Looking back, sifting through these films carefully, I’ll perhaps remember this festival for all the fascinating fictional women I have had the pleasure of encountering.It began for me with the biopic, Colette, that paints life in Paris of the early 1900s for a woman who refuses to be forced into the background. It’s also about her lack of fear in exploring her sexuality and how the-then French society responded to it. Hint: Objects get hurled.
Aditya Sengupta’s Jonaki is about a less feisty woman in comparison, one who is forced to tolerate a marriage, a life she didn’t choose for herself. The lesbian-lead of the Kenyan film, Rafiki, are victims of a regressive society, which forces them to make the thankless choice between safety and happiness. As one of the characters says in a tragic scene towards the end: “I just want my normal life back.”
Sometimes, happiness is just too risky. Sometimes, you settle for a life you don’t want only so you don’t have to fight every day.The women of Vasanth’s Sivaranjiniyum Innum Sila Pengalum know all too well about this. They are those who have been dealt bad hands, women who see their resistance resulting in misery.
One of the characters, Saraswathi, tries it once, when she summons defiance after being beaten up by her husband. However, her resistance is turned completely on its head by her husband who weaponises his silence. Eventually, she begs him to beat her up, if it will mean that normalcy can return.
While on assault, it’s impossible not to think of the disturbing end stretch of Manoj Bajpayee’s Bhonsle, which leaves you shaken in the same way that Paruththiveeran did.
Different women protest differently at mistreatment. The neglected wife in Wildlife is one whose burning desire for independence has forever been quashed by the responsibility of having to run a family and raise a boy. She has little time to wallow in self-pity. As her dad told her when she was a child, “Tears help nothing”.
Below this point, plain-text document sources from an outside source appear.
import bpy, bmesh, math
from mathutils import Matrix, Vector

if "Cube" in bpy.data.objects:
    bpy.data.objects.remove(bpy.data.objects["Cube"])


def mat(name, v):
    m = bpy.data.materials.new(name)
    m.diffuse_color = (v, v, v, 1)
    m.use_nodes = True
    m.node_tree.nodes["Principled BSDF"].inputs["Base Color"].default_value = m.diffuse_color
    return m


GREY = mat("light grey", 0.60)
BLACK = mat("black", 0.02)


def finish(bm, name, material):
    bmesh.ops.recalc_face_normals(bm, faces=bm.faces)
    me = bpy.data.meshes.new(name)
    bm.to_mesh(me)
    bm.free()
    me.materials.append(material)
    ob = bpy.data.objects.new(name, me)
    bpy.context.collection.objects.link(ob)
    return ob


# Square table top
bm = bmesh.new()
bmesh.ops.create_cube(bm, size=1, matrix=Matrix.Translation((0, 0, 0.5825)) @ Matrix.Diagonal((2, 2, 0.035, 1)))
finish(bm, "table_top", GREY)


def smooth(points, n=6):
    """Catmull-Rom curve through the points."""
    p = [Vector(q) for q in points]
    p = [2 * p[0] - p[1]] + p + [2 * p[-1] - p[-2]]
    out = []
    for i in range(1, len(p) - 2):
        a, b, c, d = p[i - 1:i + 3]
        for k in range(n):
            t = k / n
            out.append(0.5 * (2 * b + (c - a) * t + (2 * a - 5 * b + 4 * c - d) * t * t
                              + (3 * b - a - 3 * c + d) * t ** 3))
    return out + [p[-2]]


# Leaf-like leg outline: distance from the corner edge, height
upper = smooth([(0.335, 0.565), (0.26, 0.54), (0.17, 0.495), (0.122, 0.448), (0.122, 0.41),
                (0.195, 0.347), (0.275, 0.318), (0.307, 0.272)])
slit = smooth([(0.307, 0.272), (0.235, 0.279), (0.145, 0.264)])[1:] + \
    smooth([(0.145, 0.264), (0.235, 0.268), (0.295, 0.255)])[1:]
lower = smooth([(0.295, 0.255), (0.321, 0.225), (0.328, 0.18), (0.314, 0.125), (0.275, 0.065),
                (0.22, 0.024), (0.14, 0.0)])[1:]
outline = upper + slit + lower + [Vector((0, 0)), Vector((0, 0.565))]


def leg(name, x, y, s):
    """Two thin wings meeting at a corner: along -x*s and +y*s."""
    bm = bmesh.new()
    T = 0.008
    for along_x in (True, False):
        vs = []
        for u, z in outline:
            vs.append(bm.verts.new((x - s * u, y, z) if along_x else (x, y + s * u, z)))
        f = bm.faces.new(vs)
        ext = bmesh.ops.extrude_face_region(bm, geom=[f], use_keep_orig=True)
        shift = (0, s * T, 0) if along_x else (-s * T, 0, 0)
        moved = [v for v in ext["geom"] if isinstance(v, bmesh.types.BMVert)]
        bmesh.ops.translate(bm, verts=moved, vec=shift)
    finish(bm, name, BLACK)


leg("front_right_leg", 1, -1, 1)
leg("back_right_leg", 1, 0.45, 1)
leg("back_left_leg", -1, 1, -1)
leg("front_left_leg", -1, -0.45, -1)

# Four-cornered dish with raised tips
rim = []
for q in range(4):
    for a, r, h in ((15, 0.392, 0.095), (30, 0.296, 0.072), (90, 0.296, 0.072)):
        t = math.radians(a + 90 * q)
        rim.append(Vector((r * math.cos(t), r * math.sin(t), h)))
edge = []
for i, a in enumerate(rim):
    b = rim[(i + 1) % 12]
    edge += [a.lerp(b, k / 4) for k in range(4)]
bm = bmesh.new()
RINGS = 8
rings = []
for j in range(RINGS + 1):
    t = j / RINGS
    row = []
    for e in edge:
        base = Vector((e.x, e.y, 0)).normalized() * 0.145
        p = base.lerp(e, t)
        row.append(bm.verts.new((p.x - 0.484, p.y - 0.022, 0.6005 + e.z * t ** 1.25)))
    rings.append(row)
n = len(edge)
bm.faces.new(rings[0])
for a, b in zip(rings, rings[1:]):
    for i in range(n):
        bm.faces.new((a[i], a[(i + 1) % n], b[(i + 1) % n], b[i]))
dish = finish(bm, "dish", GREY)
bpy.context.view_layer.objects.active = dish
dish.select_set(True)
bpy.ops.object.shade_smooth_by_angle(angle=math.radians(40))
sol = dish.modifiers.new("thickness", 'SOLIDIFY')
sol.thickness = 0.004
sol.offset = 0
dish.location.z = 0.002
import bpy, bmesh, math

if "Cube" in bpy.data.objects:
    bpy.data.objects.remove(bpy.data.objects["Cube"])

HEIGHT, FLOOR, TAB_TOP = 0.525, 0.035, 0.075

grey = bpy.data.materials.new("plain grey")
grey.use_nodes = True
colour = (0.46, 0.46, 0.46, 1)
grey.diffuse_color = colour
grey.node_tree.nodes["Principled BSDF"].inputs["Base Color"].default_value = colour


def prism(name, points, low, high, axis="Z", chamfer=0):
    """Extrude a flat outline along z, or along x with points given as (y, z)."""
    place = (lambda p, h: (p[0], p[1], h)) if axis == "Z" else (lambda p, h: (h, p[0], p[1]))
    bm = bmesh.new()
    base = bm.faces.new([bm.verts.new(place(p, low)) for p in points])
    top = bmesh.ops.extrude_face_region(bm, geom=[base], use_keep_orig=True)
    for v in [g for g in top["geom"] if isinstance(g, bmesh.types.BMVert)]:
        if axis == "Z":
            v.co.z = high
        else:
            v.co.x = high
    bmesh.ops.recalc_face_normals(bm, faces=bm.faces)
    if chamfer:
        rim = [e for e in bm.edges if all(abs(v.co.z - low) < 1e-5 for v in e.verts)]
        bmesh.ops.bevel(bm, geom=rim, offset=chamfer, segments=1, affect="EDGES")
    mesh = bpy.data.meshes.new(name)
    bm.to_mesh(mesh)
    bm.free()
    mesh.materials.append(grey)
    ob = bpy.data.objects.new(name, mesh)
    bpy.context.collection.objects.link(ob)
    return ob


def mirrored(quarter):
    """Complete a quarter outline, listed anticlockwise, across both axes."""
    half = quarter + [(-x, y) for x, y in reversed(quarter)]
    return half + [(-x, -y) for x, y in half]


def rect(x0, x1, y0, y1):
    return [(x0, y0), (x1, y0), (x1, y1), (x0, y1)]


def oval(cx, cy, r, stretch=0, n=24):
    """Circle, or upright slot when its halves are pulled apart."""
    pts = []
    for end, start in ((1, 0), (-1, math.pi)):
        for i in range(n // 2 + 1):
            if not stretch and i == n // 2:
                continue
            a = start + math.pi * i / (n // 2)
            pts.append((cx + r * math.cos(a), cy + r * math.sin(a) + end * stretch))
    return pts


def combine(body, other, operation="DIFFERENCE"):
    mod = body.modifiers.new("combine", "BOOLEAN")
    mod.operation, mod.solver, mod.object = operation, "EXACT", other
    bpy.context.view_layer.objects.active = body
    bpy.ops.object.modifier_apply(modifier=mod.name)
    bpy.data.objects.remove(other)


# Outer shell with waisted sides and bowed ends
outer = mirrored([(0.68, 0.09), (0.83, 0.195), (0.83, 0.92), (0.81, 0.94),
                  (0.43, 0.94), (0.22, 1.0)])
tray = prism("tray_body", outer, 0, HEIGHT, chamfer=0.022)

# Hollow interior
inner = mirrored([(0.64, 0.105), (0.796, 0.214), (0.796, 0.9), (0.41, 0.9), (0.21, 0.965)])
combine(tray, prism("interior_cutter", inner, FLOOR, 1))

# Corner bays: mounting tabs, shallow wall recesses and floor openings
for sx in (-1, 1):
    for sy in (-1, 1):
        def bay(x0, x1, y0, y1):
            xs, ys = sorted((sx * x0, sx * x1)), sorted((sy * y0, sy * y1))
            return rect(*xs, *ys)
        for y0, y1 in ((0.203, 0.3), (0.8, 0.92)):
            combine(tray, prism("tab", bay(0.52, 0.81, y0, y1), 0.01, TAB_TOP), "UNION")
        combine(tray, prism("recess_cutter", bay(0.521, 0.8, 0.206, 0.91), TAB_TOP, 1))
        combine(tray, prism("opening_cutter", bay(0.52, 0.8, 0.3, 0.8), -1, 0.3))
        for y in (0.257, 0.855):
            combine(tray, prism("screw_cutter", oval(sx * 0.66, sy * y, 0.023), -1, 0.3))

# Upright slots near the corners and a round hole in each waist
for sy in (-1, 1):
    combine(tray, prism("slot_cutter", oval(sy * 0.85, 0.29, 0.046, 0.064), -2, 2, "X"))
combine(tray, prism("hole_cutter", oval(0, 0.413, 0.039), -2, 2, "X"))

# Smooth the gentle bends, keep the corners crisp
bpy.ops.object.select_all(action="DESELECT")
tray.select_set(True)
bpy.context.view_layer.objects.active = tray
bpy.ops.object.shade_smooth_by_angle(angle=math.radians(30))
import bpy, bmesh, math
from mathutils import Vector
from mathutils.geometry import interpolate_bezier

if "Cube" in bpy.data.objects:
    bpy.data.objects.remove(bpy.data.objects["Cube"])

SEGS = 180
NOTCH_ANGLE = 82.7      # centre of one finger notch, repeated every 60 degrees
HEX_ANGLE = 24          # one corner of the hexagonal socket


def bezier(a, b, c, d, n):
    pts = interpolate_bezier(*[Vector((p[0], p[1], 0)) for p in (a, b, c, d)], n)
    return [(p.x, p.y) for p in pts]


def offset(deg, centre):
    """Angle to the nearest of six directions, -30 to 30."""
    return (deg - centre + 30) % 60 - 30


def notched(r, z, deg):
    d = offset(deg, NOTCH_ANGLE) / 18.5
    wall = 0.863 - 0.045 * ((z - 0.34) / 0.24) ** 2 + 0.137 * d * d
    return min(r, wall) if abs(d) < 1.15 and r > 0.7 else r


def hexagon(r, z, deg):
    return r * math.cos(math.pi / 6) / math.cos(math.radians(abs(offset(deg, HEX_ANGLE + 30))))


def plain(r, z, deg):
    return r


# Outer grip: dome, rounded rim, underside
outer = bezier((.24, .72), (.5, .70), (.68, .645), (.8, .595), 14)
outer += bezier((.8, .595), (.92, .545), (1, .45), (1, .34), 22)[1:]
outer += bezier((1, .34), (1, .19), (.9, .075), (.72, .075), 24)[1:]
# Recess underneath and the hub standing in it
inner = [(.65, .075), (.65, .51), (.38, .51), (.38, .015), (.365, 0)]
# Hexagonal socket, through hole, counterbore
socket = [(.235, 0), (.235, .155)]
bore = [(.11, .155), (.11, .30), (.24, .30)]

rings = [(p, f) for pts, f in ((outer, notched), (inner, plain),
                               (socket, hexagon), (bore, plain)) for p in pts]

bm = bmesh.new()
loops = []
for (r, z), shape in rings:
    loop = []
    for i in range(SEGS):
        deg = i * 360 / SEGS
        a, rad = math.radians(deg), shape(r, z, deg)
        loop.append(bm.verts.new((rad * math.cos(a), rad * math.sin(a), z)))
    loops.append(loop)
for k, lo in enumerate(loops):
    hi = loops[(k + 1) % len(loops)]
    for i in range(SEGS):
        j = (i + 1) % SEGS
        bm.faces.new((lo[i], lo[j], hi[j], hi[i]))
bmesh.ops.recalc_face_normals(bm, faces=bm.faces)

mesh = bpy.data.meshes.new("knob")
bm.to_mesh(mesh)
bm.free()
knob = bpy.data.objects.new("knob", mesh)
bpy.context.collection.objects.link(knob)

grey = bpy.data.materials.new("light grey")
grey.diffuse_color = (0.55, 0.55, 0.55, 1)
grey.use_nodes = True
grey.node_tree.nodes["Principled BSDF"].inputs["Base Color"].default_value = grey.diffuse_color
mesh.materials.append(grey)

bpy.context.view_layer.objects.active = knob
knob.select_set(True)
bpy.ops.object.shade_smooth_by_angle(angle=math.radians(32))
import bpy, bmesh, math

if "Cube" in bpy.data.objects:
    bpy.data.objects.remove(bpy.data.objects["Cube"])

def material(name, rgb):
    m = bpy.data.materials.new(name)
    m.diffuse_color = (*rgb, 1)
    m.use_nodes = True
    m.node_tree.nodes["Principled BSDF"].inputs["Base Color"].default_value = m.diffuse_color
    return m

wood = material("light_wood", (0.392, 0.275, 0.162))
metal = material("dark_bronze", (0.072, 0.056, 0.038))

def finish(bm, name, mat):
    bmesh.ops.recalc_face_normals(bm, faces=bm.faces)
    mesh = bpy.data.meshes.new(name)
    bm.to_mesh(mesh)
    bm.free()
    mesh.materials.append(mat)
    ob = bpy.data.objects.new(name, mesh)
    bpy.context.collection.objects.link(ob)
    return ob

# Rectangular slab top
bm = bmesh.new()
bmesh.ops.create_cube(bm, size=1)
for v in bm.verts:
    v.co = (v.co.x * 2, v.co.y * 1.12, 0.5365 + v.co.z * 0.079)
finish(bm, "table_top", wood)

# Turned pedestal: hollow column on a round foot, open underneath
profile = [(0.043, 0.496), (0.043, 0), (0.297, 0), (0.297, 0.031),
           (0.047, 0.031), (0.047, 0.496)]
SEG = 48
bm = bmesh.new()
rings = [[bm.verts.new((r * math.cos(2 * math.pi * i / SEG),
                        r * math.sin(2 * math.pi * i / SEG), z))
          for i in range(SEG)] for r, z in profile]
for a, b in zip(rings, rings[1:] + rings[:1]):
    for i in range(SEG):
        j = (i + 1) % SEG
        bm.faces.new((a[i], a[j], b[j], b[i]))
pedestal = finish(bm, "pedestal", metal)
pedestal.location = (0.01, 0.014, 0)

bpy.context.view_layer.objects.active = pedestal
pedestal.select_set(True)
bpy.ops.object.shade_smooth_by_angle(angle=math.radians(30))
There are plenty of tears though in Steve McQueen’s Widows, a terrific heist film that challenges conventional tropes of the genre by making women the plotters. They don’t just do the ‘man’ things though; some of them make up for a lack of brutish strength with other equally, if not more, effective alternatives. At a festival bursting with films that have had prominent roles for women, it’s only fitting that its last film — Widows — should be one that has diverse women kicking a**.